Please give back only the lines below from the one containing "(.217, 1.49)], STEEL)" to the one containing "# Corner bolts", each repeated word for word, both ends included.

·····

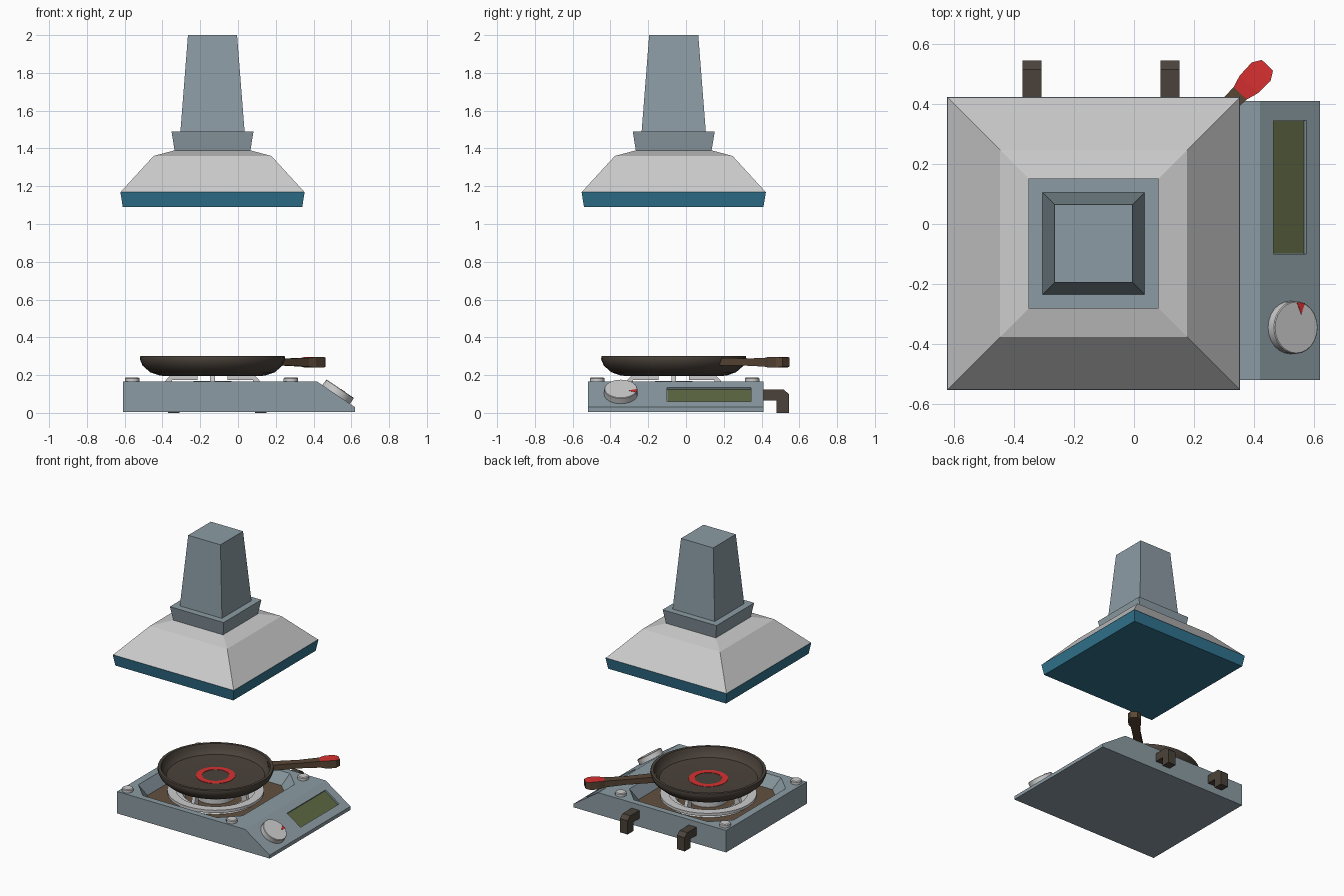
import bpy, bmesh, math
from mathutils import Matrix, Vector

if "Cube" in bpy.data.objects:
    bpy.data.objects.remove(bpy.data.objects["Cube"])

CX, CY = -0.135, -0.065          # shared centre of hood, burner and pan


def material(name, r, g, b):
    m = bpy.data.materials.new(name)
    m.diffuse_color = (r, g, b, 1)
    m.use_nodes = True
    m.node_tree.nodes["Principled BSDF"].inputs["Base Color"].default_value = m.diffuse_color
    return m


STEEL = material("blue_grey", .26, .33, .37)
TEAL = material("teal", .03, .17, .27)
DARK = material("dark_brown", .07, .055, .043)
WOOD = material("handle_brown", .1, .062, .036)
TRAY = material("tray_brown", .12, .08, .05)
RED = material("red", .68, .03, .03)
GREEN = material("screen_green", .11, .14, .055)


def loft(name, rings, mat=None, closed=False, smooth=False, M=None):
    """Bridge equal-sized point rings; cap the ends, or close the loop."""
    bm = bmesh.new()
    vs = [[bm.verts.new(M @ Vector(p) if M else Vector(p)) for p in r] for r in rings]
    n = len(vs[0])
    pairs = list(zip(vs, vs[1:])) + ([(vs[-1], vs[0])] if closed else [])
    for a, b in pairs:
        for i in range(n):
            j = (i + 1) % n
            bm.faces.new((a[i], a[j], b[j], b[i]))
    if not closed:
        bm.faces.new(vs[0])
        bm.faces.new(vs[-1])
    bmesh.ops.recalc_face_normals(bm, faces=bm.faces)
    me = bpy.data.meshes.new(name)
    bm.to_mesh(me)
    bm.free()
    if mat:
        me.materials.append(mat)
    if smooth:
        me.polygons.foreach_set("use_smooth", [True] * len(me.polygons))
        me.set_sharp_from_angle(angle=math.radians(35))
    ob = bpy.data.objects.new(name, me)
    bpy.context.collection.objects.link(ob)
    return ob


def lathe(name, profile, mat=None, x=CX, y=CY, n=32, closed=False, M=None):
    rings = [[(x + r * math.cos(t * math.tau / n), y + r * math.sin(t * math.tau / n), z)
              for t in range(n)] for r, z in profile]
    return loft(name, rings, mat, closed, True, M)


def square_stack(name, levels, mat=None):
    return loft(name, [[(CX + sx * h, CY + sy * h, z) for sx, sy in
                        ((-1, -1), (1, -1), (1, 1), (-1, 1))] for h, z in levels], mat)


def box(name, x0, x1, y0, y1, z0, z1, mat=None, M=None):
    return loft(name, [[(x0, y0, z), (x1, y0, z), (x1, y1, z), (x0, y1, z)]
                       for z in (z0, z1)], mat, M=M)


def cut(target, cutter):
    cutter.hide_render = True
    cutter.hide_viewport = False
    cutter.display_type = 'WIRE'
    mod = target.modifiers.new(cutter.name, 'BOOLEAN')
    mod.operation, mod.solver, mod.object = 'DIFFERENCE', 'EXACT', cutter


# Extractor hood
square_stack("hood_band", [(.475, 1.09), (.488, 1.17)], TEAL)
square_stack("hood_canopy", [(.486, 1.168), (.486, 1.17), (.312, 1.36), (.2, 1.39)])
square_stack("hood_collar", [(.2, 1.385), (.217, 1.49)], STEEL)
square_stack("hood_chimney", [(.17, 1.488), (.13, 2.0)], STEEL)

# Stove body with sloped control panel
profile = [(-.61, .005), (.62, .005), (.62, .03), (.42, .165), (-.61, .165)]
body = loft("stove_body", [[(x, y, z) for x, z in profile] for y in (-.52, .41)], STEEL)


# Burner well with clipped corners
def octagon(h, c, z):
    k = h - c
    return [(CX + x, -.055 + y, z) for x, y in
            ((-k, -h), (k, -h), (h, -k), (h, k), (k, h), (-k, h), (-h, k), (-h, -k))]


cut(body, loft("well_cutter", [octagon(.37, .11, .08), octagon(.43, .125, .18)], STEEL))
loft("well_tray", [octagon(.365, .108, .07), octagon(.373, .11, .086)], TRAY)

# Control panel frame: u down the slope, v along y, n outward
u = Vector((.2, 0, -.135)).normalized()
n = Vector((-u.z, 0, u.x))
P = Matrix(((u.x, 0, n.x, .52), (0, 1, 0, 0), (u.z, 0, n.z, .0975), (0, 0, 0, 1)))
cut(body, box("screen_cutter", -.066, .066, -.1, .345, -.016, .03, STEEL, P))
box("screen", -.065, .065, -.099, .344, -.02, -.012, GREEN, P)

# Dial and its red pointer
lathe("dial", [(.088, -.005), (.088, .034), (.085, .037)], None, 0, -.345, 24, M=P)
loft("dial_pointer", [[(.002, -.261, z), (.034, -.264, z), (.02, -.302, z)]
                      for z in (.03, .0385)], RED, M=P)

# Corner bolts
for sx in (-1, 1):
    for sy in (-1, 1):
        lathe("corner_bolt", [(.038, .16), (.038, .183), (.032, .188)], None,
              -.14 + .42 * sx, -.06 + .41 * sy, 12)

# Rear hooks
hook = [(.40, .125), (.515, .125), (.545, .1), (.545, 0), (.48, 0), (.48, .065), (.40, .065)]
for x in (-.34, .12):
    loft("rear_hook", [[(x + s * .031, y, z) for y, z in hook] for s in (-1, 1)], DARK)

# Burner, rings and pan supports
lathe("burner_head", [(.13, .08), (.13, .12), (.1, .15), (.1, .17)])
lathe("burner_ring", [(.26, .11), (.32, .11), (.32, .13), (.26, .13)], closed=True)
lathe("burner_base_ring", [(.2, .085), (.29, .085), (.27, .112), (.22, .112)], closed=True)
prong = [(.08, .175), (.215, .175), (.215, .11), (.27, .11), (.25, .17), (.225, .196), (.08, .196)]
for i in range(4):
    R = Matrix.Translation((CX, CY, 0)) @ Matrix.Rotation(i * math.pi / 2, 4, 'Z')
    loft("pan_support", [[(r, w, z) for r, z in prong] for w in (-.013, .013)], M=R)

# Frying pan with heat ring
lathe("pan", [(.25, .195), (.28, .198), (.33, .215), (.37, .25), (.385, .285), (.382, .3),
              (.362, .3), (.355, .28), (.345, .255), (.325, .237), (.3, .235)], DARK, n=40)
lathe("pan_heat_ring", [(.09, .233), (.13, .233), (.13, .2375), (.09, .2375)], RED, closed=True)

# Pan handle: cross-sections (distance, half width, bottom, top)
sections = [(.35, .032, .25, .292), (.56, .026, .25, .288), (.70, .03, .245, .291),
            (.74, .042, .24, .296), (.80, .044, .24, .296), (.83, .026, .245, .292)]
H = Matrix.Translation((CX, CY, 0)) @ Matrix.Rotation(math.radians(45.7), 4, 'Z')
handle = loft("pan_handle", [[(d, -w, a), (d, w, a), (d, w, b), (d, -w, b)]
                             for d, w, a, b in sections], WOOD, M=H)
handle.data.materials.append(RED)
for f in handle.data.polygons:
    if f.normal.z > .5 and (H.inverted() @ f.center).x > .7:
        f.material_index = 1
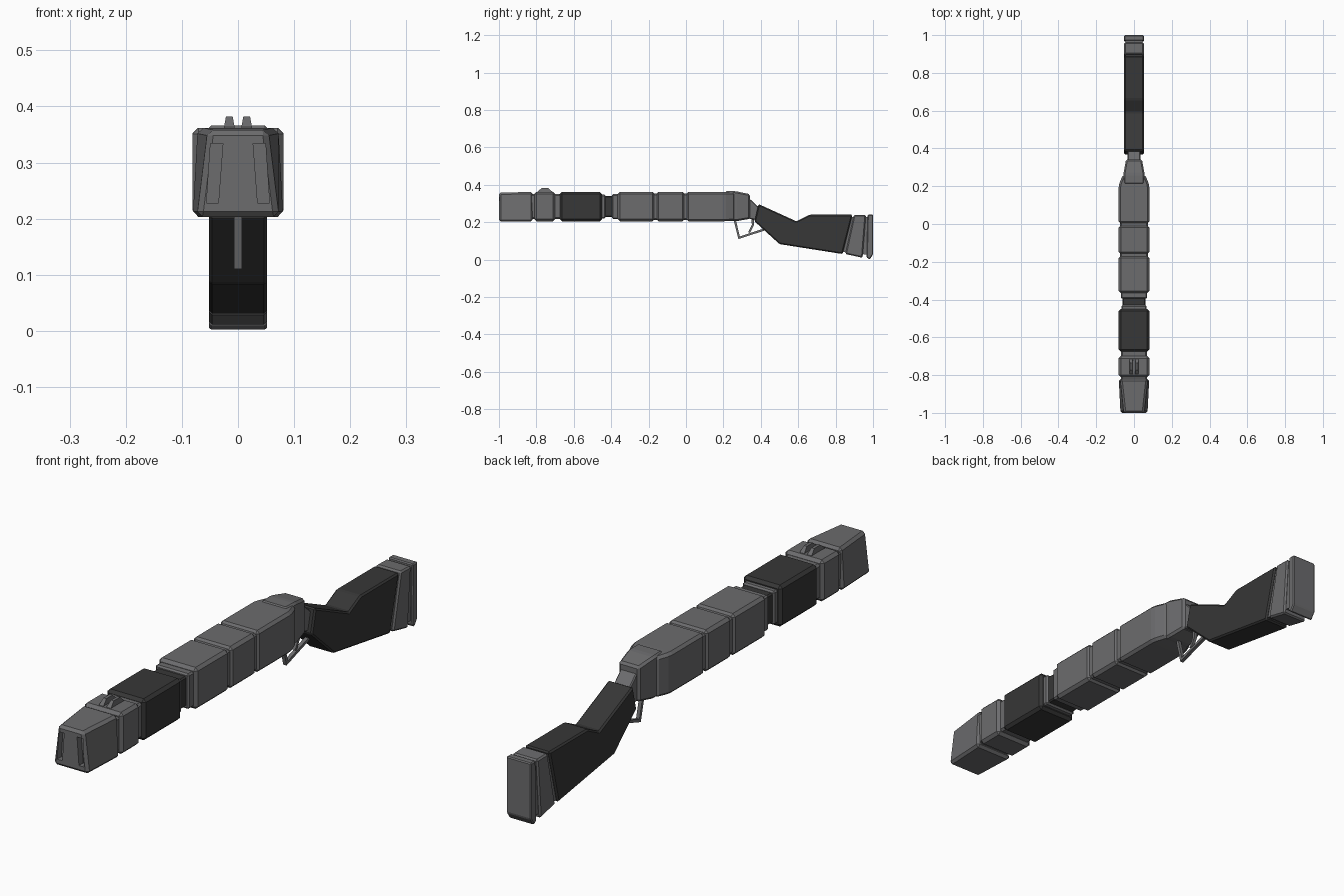
import bpy, bmesh

if "Cube" in bpy.data.objects:
    bpy.data.objects.remove(bpy.data.objects["Cube"])

def material(name, c):
    m = bpy.data.materials.new(name)
    m.diffuse_color = (*c, 1)
    m.use_nodes = True
    m.node_tree.nodes["Principled BSDF"].inputs["Base Color"].default_value = m.diffuse_color
    return m

GRAY = material("gunmetal gray", (0.15, 0.15, 0.155))
DARK = material("dark grip", (0.038, 0.038, 0.038))

def finish(name, bm, mat, bevel):
    bmesh.ops.recalc_face_normals(bm, faces=bm.faces)
    if bevel:
        bmesh.ops.bevel(bm, geom=list(bm.edges), offset=bevel, segments=1,
                        affect='EDGES', clamp_overlap=True)
    me = bpy.data.meshes.new(name)
    bm.to_mesh(me)
    bm.free()
    me.materials.append(mat)
    ob = bpy.data.objects.new(name, me)
    bpy.context.collection.objects.link(ob)
    return ob

def loft(name, sections, mat, bevel=0.0):
    """Four-sided tube along y; section = (y, half width bottom, half width top, z bottom, z top)."""
    bm = bmesh.new()
    rings = [[bm.verts.new(p) for p in ((-b, y, z0), (b, y, z0), (t, y, z1), (-t, y, z1))]
             for y, b, t, z0, z1 in sections]
    for r, s in zip(rings, rings[1:]):
        for i in range(4):
            j = (i + 1) % 4
            bm.faces.new((r[i], r[j], s[j], s[i]))
    bm.faces.new(rings[0])
    bm.faces.new(rings[-1])
    return finish(name, bm, mat, bevel)

def block(name, y0, y1, mat, hw=0.081, z0=0.205, z1=0.362, bevel=0.011):
    return loft(name, [(y0, hw, hw, z0, z1), (y1, hw, hw, z0, z1)], mat, bevel)

def slab(name, pts, hw, mat, bevel=0.0):
    """Side profile in (y, z) extruded across x."""
    bm = bmesh.new()
    f = bm.faces.new([bm.verts.new((-hw, y, z)) for y, z in pts])
    ext = bmesh.ops.extrude_face_region(bm, geom=[f])['geom']
    for v in ext:
        if isinstance(v, bmesh.types.BMVert):
            v.co.x = hw
    return finish(name, bm, mat, bevel)

# Muzzle: tapered block with two slanted recessed slots
muzzle = loft("muzzle", [(-1.0, 0.073, 0.053, 0.203, 0.358), (-0.82, 0.081, 0.073, 0.203, 0.362)],
              GRAY, 0.010)
for s in (-1, 1):
    bm = bmesh.new()
    front = [bm.verts.new((s * x, -1.02, z)) for x, z in
             ((0.027, 0.334), (0.049, 0.334), (0.056, 0.228), (0.035, 0.228))]
    f = bm.faces.new(front)
    for v in bmesh.ops.extrude_face_region(bm, geom=[f])['geom']:
        if isinstance(v, bmesh.types.BMVert):
            v.co.y = -0.975
    cutter = finish("slot_cutter", bm, GRAY, 0)
    cutter.hide_render = True
    cutter.hide_viewport = True
    mod = muzzle.modifiers.new("slot", 'BOOLEAN')
    mod.operation = 'DIFFERENCE'
    mod.solver = 'EXACT'
    mod.object = cutter

# Body segments strung on an inner core
block("front_core", -0.85, -0.46, GRAY, 0.070, 0.217, 0.350, 0.008)
block("sight_segment", -0.81, -0.70, GRAY)
block("fore_grip", -0.675, -0.45, DARK)
block("grip_collar", -0.46, -0.43, GRAY, 0.067, 0.22, 0.347, 0.006)
block("slide_core", -0.44, -0.38, DARK, 0.060, 0.227, 0.340, 0.005)
block("body_collar", -0.395, -0.36, GRAY, 0.070, 0.217, 0.350, 0.006)
block("body_core", -0.365, 0.05, GRAY, 0.074, 0.213, 0.354, 0.008)
block("body_segment_front", -0.365, -0.168, GRAY)
block("body_segment_middle", -0.158, -0.007, GRAY)
loft("body_segment_rear", [(0.003, 0.081, 0.081, 0.205, 0.362), (0.205, 0.081, 0.081, 0.205, 0.362),
                           (0.26, 0.060, 0.060, 0.207, 0.360)], GRAY, 0.010)

# Receiver tail and neck
loft("receiver_tail", [(0.21, 0.054, 0.054, 0.21, 0.366), (0.265, 0.056, 0.056, 0.205, 0.366),
                       (0.342, 0.042, 0.042, 0.218, 0.350)], GRAY, 0.008)
slab("neck", [(0.32, 0.325), (0.345, 0.322), (0.40, 0.27), (0.385, 0.21), (0.32, 0.222)], 0.034, GRAY, 0.004)

# Iron sight: two blades
for s, side in ((-1, "left"), (1, "right")):
    b = loft("sight_blade_" + side, [(-0.795, 0.0095, 0.0095, 0.352, 0.363),
                                     (-0.772, 0.0095, 0.006, 0.352, 0.382),
                                     (-0.735, 0.0095, 0.006, 0.352, 0.382),
                                     (-0.715, 0.0095, 0.0095, 0.352, 0.363)], GRAY)
    b.location.x = s * 0.0155

# Trigger guard and trigger
slab("trigger_guard", [(0.255, 0.21), (0.280, 0.110), (0.425, 0.157), (0.422, 0.168),
                       (0.288, 0.124), (0.267, 0.21)], 0.007, GRAY)
slab("trigger", [(0.350, 0.225), (0.352, 0.185), (0.333, 0.147), (0.342, 0.143),
                 (0.363, 0.183), (0.362, 0.225)], 0.006, GRAY)

# Shoulder stock
slab("stock", [(0.388, 0.297), (0.59, 0.205), (0.66, 0.240), (0.89, 0.240),
               (0.837, 0.030), (0.50, 0.083), (0.366, 0.205)], 0.052, DARK, 0.006)
slab("butt_core", [(0.86, 0.228), (0.985, 0.228), (0.985, 0.025), (0.825, 0.042)], 0.045, GRAY)
slab("butt_block", [(0.898, 0.240), (0.962, 0.238), (0.944, 0.010), (0.852, 0.030)], 0.052, GRAY, 0.006)
slab("butt_pad", [(0.971, 0.240), (1.0, 0.240), (1.0, 0.028), (0.981, 0.0), (0.966, 0.012)],
     0.052, GRAY, 0.004)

·····

> **FINISHED EXERCISE**:
square_stack("hood_collar", [(.2, 1.385), (.217, 1.49)], STEEL)
square_stack("hood_chimney", [(.17, 1.488), (.13, 2.0)], STEEL)

# Stove body with sloped control panel
profile = [(-.61, .005), (.62, .005), (.62, .03), (.42, .165), (-.61, .165)]
body = loft("stove_body", [[(x, y, z) for x, z in profile] for y in (-.52, .41)], STEEL)


# Burner well with clipped corners
def octagon(h, c, z):
    k = h - c
    return [(CX + x, -.055 + y, z) for x, y in
            ((-k, -h), (k, -h), (h, -k), (h, k), (k, h), (-k, h), (-h, k), (-h, -k))]


cut(body, loft("well_cutter", [octagon(.37, .11, .08), octagon(.43, .125, .18)], STEEL))
loft("well_tray", [octagon(.365, .108, .07), octagon(.373, .11, .086)], TRAY)

# Control panel frame: u down the slope, v along y, n outward
u = Vector((.2, 0, -.135)).normalized()
n = Vector((-u.z, 0, u.x))
P = Matrix(((u.x, 0, n.x, .52), (0, 1, 0, 0), (u.z, 0, n.z, .0975), (0, 0, 0, 1)))
cut(body, box("screen_cutter", -.066, .066, -.1, .345, -.016, .03, STEEL, P))
box("screen", -.065, .065, -.099, .344, -.02, -.012, GREEN, P)

# Dial and its red pointer
lathe("dial", [(.088, -.005), (.088, .034), (.085, .037)], None, 0, -.345, 24, M=P)
loft("dial_pointer", [[(.002, -.261, z), (.034, -.264, z), (.02, -.302, z)]
                      for z in (.03, .0385)], RED, M=P)

# Corner bolts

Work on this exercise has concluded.